**Brief**
Filter the listing below down to the lines containing the word "surface".
------------------------------------------------------------
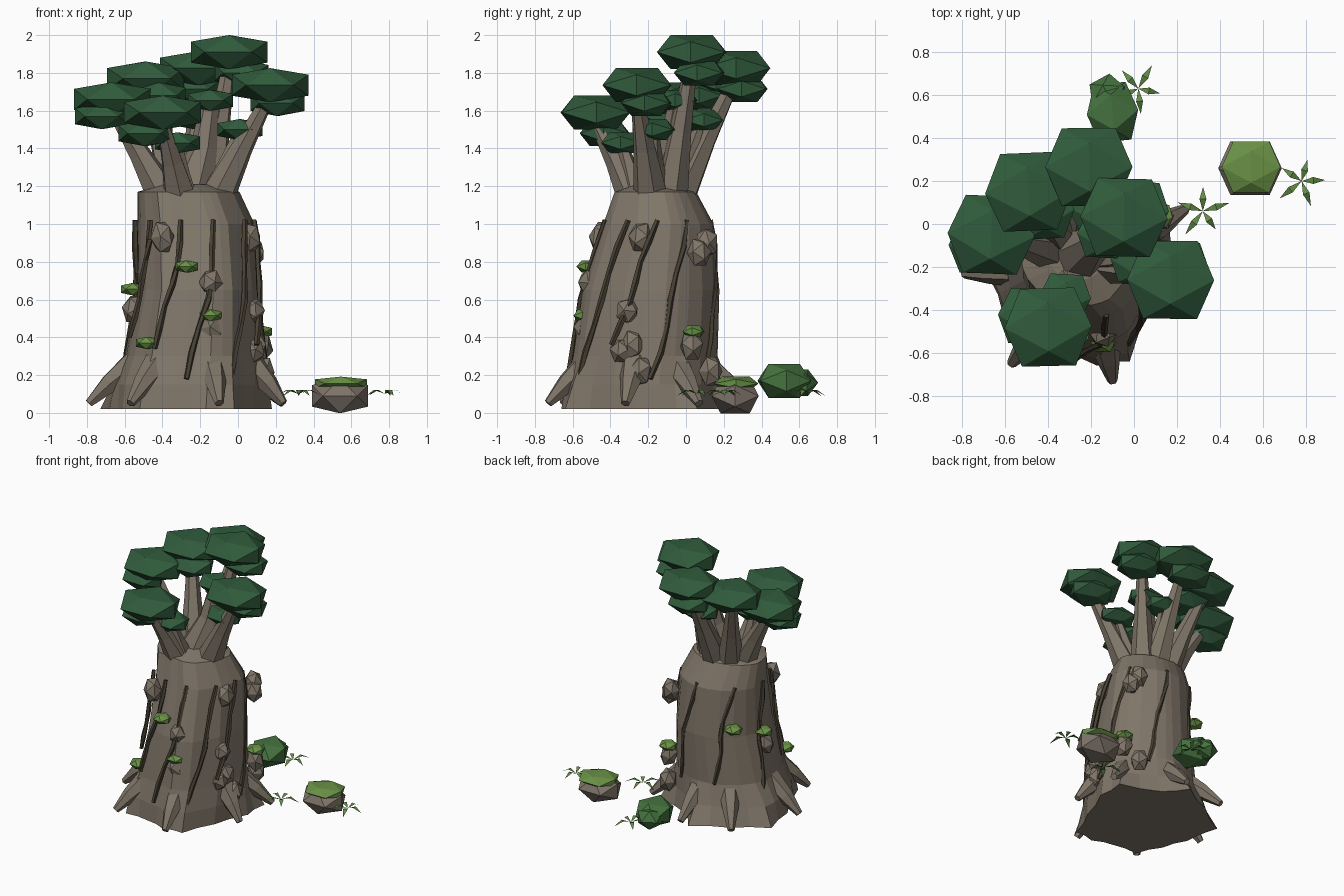
import bpy, bmesh, math, random
from mathutils import Vector, Matrix

random.seed(4)
if "Cube" in bpy.data.objects:
    bpy.data.objects.remove(bpy.data.objects["Cube"])


def material(name, rgb):
    m = bpy.data.materials.new(name)
    m.use_nodes = True
    m.diffuse_color = (*rgb, 1)
    bsdf = m.node_tree.nodes["Principled BSDF"]
    bsdf.inputs["Base Color"].default_value = (*rgb, 1)
    bsdf.inputs["Roughness"].default_value = 0.9
    return m


BARK = material("bark", (0.215, 0.18, 0.14))
VINE = material("dark vine", (0.065, 0.052, 0.034))
LEAF = material("deep green leaf", (0.03, 0.105, 0.045))
BUSH = material("bush green", (0.06, 0.17, 0.05))
MOSS = material("moss green", (0.14, 0.28, 0.06))
GRASS = material("grass green", (0.12, 0.26, 0.06))
STONE = material("stone", (0.205, 0.17, 0.14))


def finish(name, bm, mat, closed=True):
    if closed:
        bmesh.ops.recalc_face_normals(bm, faces=bm.faces)
    mesh = bpy.data.meshes.new(name)
    bm.to_mesh(mesh)
    bm.free()
    mesh.materials.append(mat)
    ob = bpy.data.objects.new(name, mesh)
    bpy.context.collection.objects.link(ob)


def blob(name, centre, half, mat, turn=0.0, tilt=0.0):
    """Icosahedron with an edge on top, scaled to the given half sizes."""
    bm = bmesh.new()
    phi = (1 + 5 ** 0.5) / 2
    for a in (-1, 1):
        for b in (-1 / phi, 1 / phi):
            for p in ((0, b, a), (b, a, 0), (a, 0, b)):
                bm.verts.new(p)
    bmesh.ops.convex_hull(bm, input=bm.verts)
    bm.transform(Matrix.Translation(centre) @ Matrix.Rotation(turn, 4, "Z")
                 @ Matrix.Rotation(tilt, 4, "Y") @ Matrix.Diagonal((*half, 1)))
    finish(name, bm, mat)


def bridge(bm, rings):
    for lo, hi in zip(rings, rings[1:]):
        n = len(lo)
        for i in range(n):
            bm.faces.new((lo[i], lo[(i + 1) % n], hi[(i + 1) % n], hi[i]))
    bm.faces.new(rings[0][::-1])
    bm.faces.new(rings[-1])


def tube(name, points, radii, sides, mat):
    """Tapered faceted tube along a path."""
    bm = bmesh.new()
    points = [Vector(p) for p in points]
    rings = []
    for i, (p, r) in enumerate(zip(points, radii)):
        d = points[min(i + 1, len(points) - 1)] - points[max(i - 1, 0)]
        q = d.to_track_quat("Z", "Y")
        ring = []
        for k in range(sides):
            a = math.tau * k / sides
            ring.append(bm.verts.new(p + q @ Vector((r * math.cos(a), r * math.sin(a), 0))))
        rings.append(ring)
    bridge(bm, rings)
    finish(name, bm, mat)


# Trunk cross-sections: height, x range, y range
SECTIONS = [(0.02, -0.7, 0.16, -0.65, 0.155), (0.3, -0.61, 0.14, -0.6, 0.16),
            (0.65, -0.54, 0.12, -0.55, 0.17), (1.0, -0.54, 0.09, -0.44, 0.14),
            (1.17, -0.54, 0.01, -0.38, 0.05)]
# Corners of the flared foot, anticlockwise
FOOT = [(0.18, -0.14), (0.18, 0.06), (-0.1, 0.16), (-0.24, 0.32), (-0.49, 0.18), (-0.73, 0.02),
        (-0.68, -0.24), (-0.61, -0.42), (-0.52, -0.6), (-0.33, -0.61), (-0.17, -0.66),
        (-0.02, -0.64), (0.08, -0.4)]


def surface(angle, z, grow=1.0):
    """Point on the trunk at an angle and height."""
    for lo, hi in zip(SECTIONS, SECTIONS[1:]):
        if z <= hi[0]:
            break
    t = (z - lo[0]) / (hi[0] - lo[0])
    x0, x1, y0, y1 = (a + (b - a) * t for a, b in zip(lo[1:], hi[1:]))
    return Vector(((x0 + x1) / 2 + grow * (x1 - x0) / 2 * math.cos(angle),
                   (y0 + y1) / 2 + grow * (y1 - y0) / 2 * math.sin(angle), z))


def angle_at(x, y, z):
    mid = (surface(0, z) + surface(math.pi, z)) / 2
    return math.atan2(y - mid.y, x - mid.x)


# Trunk: flared foot, fluted sides that follow the foot, and a raised crown
bm = bmesh.new()
foot, flutes = [], []
centre = (surface(0, 0.02) + surface(math.pi, 0.02)) / 2
for (x, y), (nx, ny) in zip(FOOT, FOOT[1:] + FOOT[:1]):
    corner = Vector((x, y, 0.02))
    hollow = centre.lerp(Vector(((x + nx) / 2, (y + ny) / 2, 0.02)), 0.97)
    for p in (corner, hollow):
        a = angle_at(p.x, p.y, 0.02)
        ratio = (p - centre).length / (surface(a, 0.02) - centre).length
        foot.append(p)
        flutes.append((a, max(0.94, min(1.02, ratio))))
rings = [[bm.verts.new(p) for p in foot]]
rings.append([bm.verts.new(surface(a, 0.15, r).lerp(p + Vector((0, 0, 0.13)), 0.4))
              for (a, r), p in zip(flutes, foot)])
for z in (0.3, 0.65, 1.0, 1.17):
    rings.append([bm.verts.new(surface(a, z, r)) for a, r in flutes])
rings.append([bm.verts.new(surface(a, 1.17, 0.45) + Vector((0, 0, 0.04))) for a, r in flutes])
bridge(bm, rings)
finish("trunk", bm, BARK)

# Roots: tips spread around the base
ROOTS = [(0.24, 0.07), (0.24, -0.32), (-0.1, -0.73), (-0.57, -0.65),
         (-0.79, -0.23), (-0.56, 0.26), (-0.19, 0.34)]
for i, (x, y) in enumerate(ROOTS):
    a = angle_at(x, y, 0.05)
    tip = Vector((x, y, 0.05))
    start = surface(a, 0.26, 0.8)
    mid = start.lerp(tip, 0.55) + Vector((0, 0, 0.01))
    tube(f"root_{i + 1}", [start, mid, tip], [0.08, 0.055, 0.024], 6, BARK)

# Big canopy pads, each with a smaller pad tucked below and a branch
PADS = [((-0.047, 0.03, 1.91), (0.02, 0.07, 1.8)), ((0.17, -0.26, 1.735), (0.21, -0.21, 1.64)),
        ((-0.665, -0.05, 1.66), (-0.72, -0.1, 1.57)), ((-0.49, 0.15, 1.77), (-0.42, 0.06, 1.68)),
        ((-0.4, -0.48, 1.59), (-0.49, -0.43, 1.48)), ((-0.21, 0.265, 1.825), (-0.24, 0.3, 1.715))]
for i, (top, low) in enumerate(PADS):
    blob(f"canopy_{i + 1}", top, (0.203, 0.181, 0.09), LEAF, random.uniform(-0.05, 0.05))
    blob(f"under_canopy_{i + 1}", low, (0.143, 0.128, 0.068), LEAF, random.uniform(-0.1, 0.1))
    a = angle_at(top[0], top[1], 1.17)
    start = surface(a, 1.1, 0.42)
    end = Vector(top) - Vector((0, 0, 0.05))
    mid = start.lerp(end, 0.5) + Vector((0, 0, 0.01))
    tube(f"branch_{i + 1}", [start, mid, end], [0.1, 0.06, 0.032], 6, BARK)

# Small leaf clumps on short twigs
CLUMPS = [(-0.145, -0.05, 1.655), (0.01, -0.17, 1.5), (-0.32, -0.34, 1.43), (-0.19, 0.085, 1.55)]
for i, c in enumerate(CLUMPS):
    blob(f"leaf_clump_{i + 1}", c, (0.12, 0.106, 0.055), LEAF, random.uniform(-0.1, 0.1))
    start = surface(angle_at(c[0], c[1], 1.17), 1.12, 0.4)
    tube(f"twig_{i + 1}", [start, start.lerp(Vector(c), 0.5), c], [0.085, 0.05, 0.025], 6, BARK)

# Central stem filling the crown
tube("central_stem", [(-0.25, -0.14, 1.15), (-0.18, -0.08, 1.4), (-0.15, -0.05, 1.62)],
     [0.13, 0.075, 0.05], 7, BARK)

# Vines spiralling down the trunk: start angle and end height
VINES = [(82, 0.26), (31, 0.18), (-2, 0.36), (-33, 0.18), (-70, 0.18), (-102, 0.34),
         (-138, 0.4), (-182, 0.18), (-228, 0.3)]
for i, (deg, end_z) in enumerate(VINES):
    path = []
    for k in range(7):
        t = k / 6
        wave = 2 * math.sin(t * 9 + i)
        path.append(surface(math.radians(deg - 24 * t + wave), 1.02 + (end_z - 1.02) * t, 1.015))
    tube(f"vine_{i + 1}", path, [0.014 + 0.004 * (k % 2) for k in range(7)], 5, VINE)

# Bark knots and moss shelves
KNOTS = [(-0.4, -0.45, 0.93), (-0.145, -0.51, 0.69), (-0.145, -0.53, 0.45), (0.08, -0.31, 0.54),
         (0.09, -0.28, 0.36), (0.08, -0.34, 0.33), (0.13, -0.24, 0.22), (0.06, -0.24, 0.93),
         (0.05, 0.11, 0.9), (0.08, 0.07, 0.85), (0.12, 0.03, 0.36), (0.06, 0.13, 0.22),
         (-0.55, -0.16, 0.55)]
for i, spot in enumerate(KNOTS):
    tall = random.uniform(0.06, 0.085)
    blob(f"bark_knot_{i + 1}", spot, (0.056, 0.056, tall),
         BARK, random.uniform(0, 3), random.uniform(-0.3, 0.3))

SHELVES = [(-0.27, -0.52, 0.775), (-0.145, -0.54, 0.515), (-0.48, -0.5, 0.37),
           (-0.56, -0.13, 0.655), (0.12, 0.04, 0.43), (-0.46, 0.09, 0.72)]
for i, spot in enumerate(SHELVES):
    blob(f"moss_shelf_{i + 1}", spot, (0.06, 0.054, 0.032), MOSS, random.uniform(-0.3, 0.3))

# Mossy stone and round bush beside the tree
blob("stone", (0.54, 0.26, 0.09), (0.148, 0.125, 0.092), STONE)
blob("stone_moss", (0.545, 0.265, 0.155), (0.137, 0.118, 0.037), MOSS)
blob("bush", (-0.1, 0.52, 0.17), (0.12, 0.135, 0.09), BUSH, 0.1)
blob("bush_back", (-0.12, 0.6, 0.16), (0.085, 0.085, 0.07), BUSH, 0.5)

# Grass tufts of five arching blades
for i, (x, y) in enumerate(((0.32, 0.06), (0.78, 0.2), (0.02, 0.63))):
    bm = bmesh.new()
    for k in range(5):
        turn = Matrix.Rotation(math.tau * k / 5 + i + 0.3, 3, "Z")
        reach = random.uniform(0.1, 0.14)

        def vert(along, side, z):
            return bm.verts.new(Vector((x, y, z)) + turn @ Vector((along * reach, side, 0)))
        root, tip = vert(0, 0, 0.1), vert(1, 0, 0.09)
        left, right = vert(0.5, 0.016, 0.122), vert(0.5, -0.016, 0.122)
        bm.faces.new((root, right, left))
        bm.faces.new((left, right, tip))
    finish(f"grass_tuft_{i + 1}", bm, GRASS, closed=False)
------------------------------------------------------------
**Solution to the exercise**
def surface(angle, z, grow=1.0):
    mid = (surface(0, z) + surface(math.pi, z)) / 2
centre = (surface(0, 0.02) + surface(math.pi, 0.02)) / 2
        ratio = (p - centre).length / (surface(a, 0.02) - centre).length
rings.append([bm.verts.new(surface(a, 0.15, r).lerp(p + Vector((0, 0, 0.13)), 0.4))
    rings.append([bm.verts.new(surface(a, z, r)) for a, r in flutes])
rings.append([bm.verts.new(surface(a, 1.17, 0.45) + Vector((0, 0, 0.04))) for a, r in flutes])
    start = surface(a, 0.26, 0.8)
    start = surface(a, 1.1, 0.42)
    start = surface(angle_at(c[0], c[1], 1.17), 1.12, 0.4)
        path.append(surface(math.radians(deg - 24 * t + wave), 1.02 + (end_z - 1.02) * t, 1.015))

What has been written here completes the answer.